*** Information given ***

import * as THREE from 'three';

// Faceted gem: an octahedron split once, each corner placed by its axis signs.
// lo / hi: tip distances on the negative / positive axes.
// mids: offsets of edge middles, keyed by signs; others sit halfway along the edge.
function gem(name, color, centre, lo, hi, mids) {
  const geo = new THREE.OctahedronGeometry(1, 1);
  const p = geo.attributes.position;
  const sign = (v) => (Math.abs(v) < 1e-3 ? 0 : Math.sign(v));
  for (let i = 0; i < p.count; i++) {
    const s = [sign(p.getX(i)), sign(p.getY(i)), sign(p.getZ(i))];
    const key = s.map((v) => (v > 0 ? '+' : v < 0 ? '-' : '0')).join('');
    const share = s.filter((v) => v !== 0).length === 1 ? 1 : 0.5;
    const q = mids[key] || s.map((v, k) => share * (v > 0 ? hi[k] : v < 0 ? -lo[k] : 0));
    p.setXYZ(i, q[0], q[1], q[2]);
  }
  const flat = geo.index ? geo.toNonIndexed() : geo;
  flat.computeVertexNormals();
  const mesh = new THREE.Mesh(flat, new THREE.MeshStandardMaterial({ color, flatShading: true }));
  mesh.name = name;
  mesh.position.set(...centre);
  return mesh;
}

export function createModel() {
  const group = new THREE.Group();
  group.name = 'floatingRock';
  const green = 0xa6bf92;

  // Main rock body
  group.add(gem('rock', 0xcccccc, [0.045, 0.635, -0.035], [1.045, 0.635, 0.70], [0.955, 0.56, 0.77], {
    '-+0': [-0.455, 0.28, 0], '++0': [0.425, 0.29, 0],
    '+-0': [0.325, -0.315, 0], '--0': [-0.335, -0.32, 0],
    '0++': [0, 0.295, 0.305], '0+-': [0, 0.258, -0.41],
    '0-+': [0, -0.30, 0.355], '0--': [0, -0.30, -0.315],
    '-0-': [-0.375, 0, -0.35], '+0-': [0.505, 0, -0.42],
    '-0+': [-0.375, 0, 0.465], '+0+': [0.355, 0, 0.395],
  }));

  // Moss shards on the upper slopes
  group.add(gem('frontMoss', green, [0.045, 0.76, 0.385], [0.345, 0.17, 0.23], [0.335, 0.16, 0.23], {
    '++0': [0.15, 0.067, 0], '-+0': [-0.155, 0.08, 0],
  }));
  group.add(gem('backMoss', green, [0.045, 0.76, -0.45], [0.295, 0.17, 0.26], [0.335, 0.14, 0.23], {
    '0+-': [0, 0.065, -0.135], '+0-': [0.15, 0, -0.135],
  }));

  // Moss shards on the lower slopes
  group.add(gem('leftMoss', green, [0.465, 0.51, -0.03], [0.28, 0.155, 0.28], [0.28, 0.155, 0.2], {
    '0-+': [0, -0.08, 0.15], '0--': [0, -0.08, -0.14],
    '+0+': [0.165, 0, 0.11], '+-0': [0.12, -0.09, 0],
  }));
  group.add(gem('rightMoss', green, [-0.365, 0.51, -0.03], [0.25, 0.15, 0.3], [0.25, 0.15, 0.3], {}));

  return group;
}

***

What the task asks
Produce the lines from the top of the listing through the "const flat = geo.index" line exactly as they appear, with no additional output.

Problem solution
import * as THREE from 'three';

// Faceted gem: an octahedron split once, each corner placed by its axis signs.
// lo / hi: tip distances on the negative / positive axes.
// mids: offsets of edge middles, keyed by signs; others sit halfway along the edge.
function gem(name, color, centre, lo, hi, mids) {
  const geo = new THREE.OctahedronGeometry(1, 1);
  const p = geo.attributes.position;
  const sign = (v) => (Math.abs(v) < 1e-3 ? 0 : Math.sign(v));
  for (let i = 0; i < p.count; i++) {
    const s = [sign(p.getX(i)), sign(p.getY(i)), sign(p.getZ(i))];
    const key = s.map((v) => (v > 0 ? '+' : v < 0 ? '-' : '0')).join('');
    const share = s.filter((v) => v !== 0).length === 1 ? 1 : 0.5;
    const q = mids[key] || s.map((v, k) => share * (v > 0 ? hi[k] : v < 0 ? -lo[k] : 0));
    p.setXYZ(i, q[0], q[1], q[2]);
  }
  const flat = geo.index ? geo.toNonIndexed() : geo;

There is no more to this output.